“The government may regulate in the First Amendment area only with narrow specificity, and compelled disclosure regimes are no exception,” Chief Justice John Roberts wrote for the majority.
The 6-3 vote further highlights the growing differences between the conservative and liberal justices on the bench.
Rotberts added: “When it comes to a person’s beliefs and associations, broad and sweeping state inquiries into these protected areas discourage citizens from exercising rights protected by the Constitution.”
The Court held that California’s disclosure requirement is invalid because it burdens donors’ First Amendment rights and is not narrowly tailored to an important government interest.
Then-Attorney General of California Kamala Harris sent a letter to the conservative organization demanding the group sent Schedule B forms to disclose the identities of the group’s largest donors. A Schedule B is a highly confidential form that lists the names and addresses of a charity’s major donors—including those who live outside of California.
The AFP declined to send the forms, saying doing so would dissuade people from donating and would violate the First Amendment.
They further claimed they were not asking for Schedule B forms as a way to target people or publicly out individuals for supporting causes, according to court documents.
AFP, which is a conservative organization, highlighted an incident in which the state of California, with Kamala as DA released nearly 2000 Schedule B forms to the public, despite the state’s law of confidentiality.
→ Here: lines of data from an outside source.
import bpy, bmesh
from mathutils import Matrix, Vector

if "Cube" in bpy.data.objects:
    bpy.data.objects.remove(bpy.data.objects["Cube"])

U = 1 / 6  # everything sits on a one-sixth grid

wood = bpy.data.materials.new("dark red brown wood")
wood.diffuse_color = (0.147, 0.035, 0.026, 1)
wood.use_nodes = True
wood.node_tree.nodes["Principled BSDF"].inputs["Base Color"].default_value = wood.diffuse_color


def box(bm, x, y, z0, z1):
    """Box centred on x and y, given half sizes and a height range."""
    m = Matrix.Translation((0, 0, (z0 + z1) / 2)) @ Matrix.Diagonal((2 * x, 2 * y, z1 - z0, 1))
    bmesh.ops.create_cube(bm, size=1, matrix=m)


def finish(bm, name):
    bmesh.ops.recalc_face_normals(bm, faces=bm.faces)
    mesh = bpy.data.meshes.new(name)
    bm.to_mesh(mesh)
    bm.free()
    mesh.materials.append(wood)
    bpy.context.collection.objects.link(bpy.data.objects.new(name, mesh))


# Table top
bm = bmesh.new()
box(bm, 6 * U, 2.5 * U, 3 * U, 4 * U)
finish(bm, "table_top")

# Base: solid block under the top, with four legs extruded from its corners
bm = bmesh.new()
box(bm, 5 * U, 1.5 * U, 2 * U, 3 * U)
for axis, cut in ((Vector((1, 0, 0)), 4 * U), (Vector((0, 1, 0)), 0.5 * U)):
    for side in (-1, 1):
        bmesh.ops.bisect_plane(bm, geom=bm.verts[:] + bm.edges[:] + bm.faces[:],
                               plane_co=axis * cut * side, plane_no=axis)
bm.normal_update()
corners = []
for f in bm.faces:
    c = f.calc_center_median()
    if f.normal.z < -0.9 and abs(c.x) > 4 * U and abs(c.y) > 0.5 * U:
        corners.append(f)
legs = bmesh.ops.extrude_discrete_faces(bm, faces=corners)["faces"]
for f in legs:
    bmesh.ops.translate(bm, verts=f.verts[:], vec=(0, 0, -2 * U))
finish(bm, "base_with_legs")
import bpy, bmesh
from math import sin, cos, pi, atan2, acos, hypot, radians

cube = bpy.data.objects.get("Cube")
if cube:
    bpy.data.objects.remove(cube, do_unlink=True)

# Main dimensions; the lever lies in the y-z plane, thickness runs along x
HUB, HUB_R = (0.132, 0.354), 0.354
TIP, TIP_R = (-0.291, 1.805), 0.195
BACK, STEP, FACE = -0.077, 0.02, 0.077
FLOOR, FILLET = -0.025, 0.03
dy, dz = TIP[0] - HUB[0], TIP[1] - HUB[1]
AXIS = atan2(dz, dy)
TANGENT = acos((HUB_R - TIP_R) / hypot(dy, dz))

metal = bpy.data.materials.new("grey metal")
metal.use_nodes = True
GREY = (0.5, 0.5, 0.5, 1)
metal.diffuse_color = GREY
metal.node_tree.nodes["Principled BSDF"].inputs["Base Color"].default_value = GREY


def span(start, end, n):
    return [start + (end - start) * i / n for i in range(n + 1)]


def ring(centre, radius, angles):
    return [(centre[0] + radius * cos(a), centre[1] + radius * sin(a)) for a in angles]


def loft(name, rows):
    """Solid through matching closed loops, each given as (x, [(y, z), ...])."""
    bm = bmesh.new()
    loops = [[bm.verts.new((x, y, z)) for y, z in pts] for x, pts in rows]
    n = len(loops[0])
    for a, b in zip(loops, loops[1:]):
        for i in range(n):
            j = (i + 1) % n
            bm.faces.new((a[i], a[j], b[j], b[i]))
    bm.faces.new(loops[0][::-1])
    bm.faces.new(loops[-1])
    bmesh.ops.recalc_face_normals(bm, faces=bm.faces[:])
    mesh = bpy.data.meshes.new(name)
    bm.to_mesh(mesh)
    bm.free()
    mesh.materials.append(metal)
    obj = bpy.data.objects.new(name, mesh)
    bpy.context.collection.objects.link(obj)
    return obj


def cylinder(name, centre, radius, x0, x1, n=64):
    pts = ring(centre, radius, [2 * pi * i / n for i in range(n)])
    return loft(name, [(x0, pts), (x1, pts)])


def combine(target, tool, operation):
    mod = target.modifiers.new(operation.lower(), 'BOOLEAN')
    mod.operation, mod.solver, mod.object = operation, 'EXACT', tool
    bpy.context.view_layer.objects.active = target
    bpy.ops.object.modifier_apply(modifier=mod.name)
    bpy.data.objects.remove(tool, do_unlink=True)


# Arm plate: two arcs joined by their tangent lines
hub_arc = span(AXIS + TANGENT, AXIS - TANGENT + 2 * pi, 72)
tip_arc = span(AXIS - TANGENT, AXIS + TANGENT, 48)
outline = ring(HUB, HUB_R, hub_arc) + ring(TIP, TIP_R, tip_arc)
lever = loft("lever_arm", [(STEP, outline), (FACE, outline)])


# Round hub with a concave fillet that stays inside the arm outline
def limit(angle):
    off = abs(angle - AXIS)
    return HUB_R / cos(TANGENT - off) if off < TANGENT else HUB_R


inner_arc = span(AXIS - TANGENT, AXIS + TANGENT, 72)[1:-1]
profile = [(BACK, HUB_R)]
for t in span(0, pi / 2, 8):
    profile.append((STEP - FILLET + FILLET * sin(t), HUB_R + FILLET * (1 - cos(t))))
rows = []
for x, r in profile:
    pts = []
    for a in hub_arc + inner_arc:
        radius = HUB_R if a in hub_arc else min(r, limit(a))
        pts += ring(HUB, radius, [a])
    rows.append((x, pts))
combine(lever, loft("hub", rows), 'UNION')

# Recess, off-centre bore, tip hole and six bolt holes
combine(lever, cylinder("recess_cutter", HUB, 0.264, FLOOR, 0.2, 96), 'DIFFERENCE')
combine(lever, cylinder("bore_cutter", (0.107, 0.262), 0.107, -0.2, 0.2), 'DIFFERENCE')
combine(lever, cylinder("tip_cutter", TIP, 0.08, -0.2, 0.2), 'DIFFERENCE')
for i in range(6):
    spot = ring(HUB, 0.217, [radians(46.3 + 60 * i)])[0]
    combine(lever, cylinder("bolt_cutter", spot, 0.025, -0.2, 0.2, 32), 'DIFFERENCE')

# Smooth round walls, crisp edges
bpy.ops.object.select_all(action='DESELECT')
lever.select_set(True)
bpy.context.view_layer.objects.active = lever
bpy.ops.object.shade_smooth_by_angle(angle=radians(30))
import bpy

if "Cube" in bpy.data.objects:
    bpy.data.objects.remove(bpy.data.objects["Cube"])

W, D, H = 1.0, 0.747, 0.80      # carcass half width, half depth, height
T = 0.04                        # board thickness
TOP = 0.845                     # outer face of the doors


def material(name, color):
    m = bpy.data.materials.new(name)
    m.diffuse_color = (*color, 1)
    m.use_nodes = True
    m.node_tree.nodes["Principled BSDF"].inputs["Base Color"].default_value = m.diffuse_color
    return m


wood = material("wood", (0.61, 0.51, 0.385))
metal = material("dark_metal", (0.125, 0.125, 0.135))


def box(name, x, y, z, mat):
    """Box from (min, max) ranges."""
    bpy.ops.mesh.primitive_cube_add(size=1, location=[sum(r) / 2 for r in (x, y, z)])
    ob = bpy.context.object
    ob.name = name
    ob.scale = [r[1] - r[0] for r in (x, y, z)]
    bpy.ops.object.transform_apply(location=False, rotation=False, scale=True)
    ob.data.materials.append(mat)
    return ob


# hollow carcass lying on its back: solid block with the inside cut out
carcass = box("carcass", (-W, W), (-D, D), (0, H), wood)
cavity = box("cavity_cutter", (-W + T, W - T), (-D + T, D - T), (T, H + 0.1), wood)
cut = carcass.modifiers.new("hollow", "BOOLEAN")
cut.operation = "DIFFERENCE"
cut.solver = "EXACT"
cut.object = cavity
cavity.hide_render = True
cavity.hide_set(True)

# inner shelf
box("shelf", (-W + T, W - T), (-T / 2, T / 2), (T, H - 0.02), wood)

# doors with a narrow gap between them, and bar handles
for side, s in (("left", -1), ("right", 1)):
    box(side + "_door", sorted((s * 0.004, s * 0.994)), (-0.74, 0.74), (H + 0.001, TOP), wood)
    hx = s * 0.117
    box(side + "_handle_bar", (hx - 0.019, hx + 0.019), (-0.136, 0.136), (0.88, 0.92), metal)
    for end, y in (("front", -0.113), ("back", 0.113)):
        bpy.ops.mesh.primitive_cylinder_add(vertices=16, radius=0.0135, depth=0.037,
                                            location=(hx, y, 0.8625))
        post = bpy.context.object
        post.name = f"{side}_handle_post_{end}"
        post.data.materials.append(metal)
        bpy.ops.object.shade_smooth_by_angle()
AFP further argued the Attorney General’s Office had only used Schedule B forms five times for investigations. Instead, AFP said the AG should behave the way 47 other states do and subpoena non-profits for records during an investigation, according to court briefings.
A trial-court ruled in favor of AFP before the decision was reversed in the U.S. Court of Appeals for the Ninth Circuit. The Supreme Court reversed the Ninth Circuit’s ruling.
In his opinion, Roberts emphasized the First Amendment’s role in protecting freedom of association and how the concept applies to AFP.
“Protected association furthers a wide variety of political, social, economic, educational, religious, and cultural ends and is especially important in preserving political and cultural diversity and in shielding dissident expression from suppression by the majority,” Roberts wrote.
He noted that compelled disclosure of affiliation could act as a restraint on freedom of association as effectively other forms of government action.
Justice Kavanaugh and Justice Barrett joined Roberts in full, and Justice Alito and Justice Gorsuch joined in part. Alito and Justice Thomas filed concurring opinions. Justice Sotomayer wrote a dissenting opinion joined by Justice Breyer and Justice Kagan.
Author: Val Dohm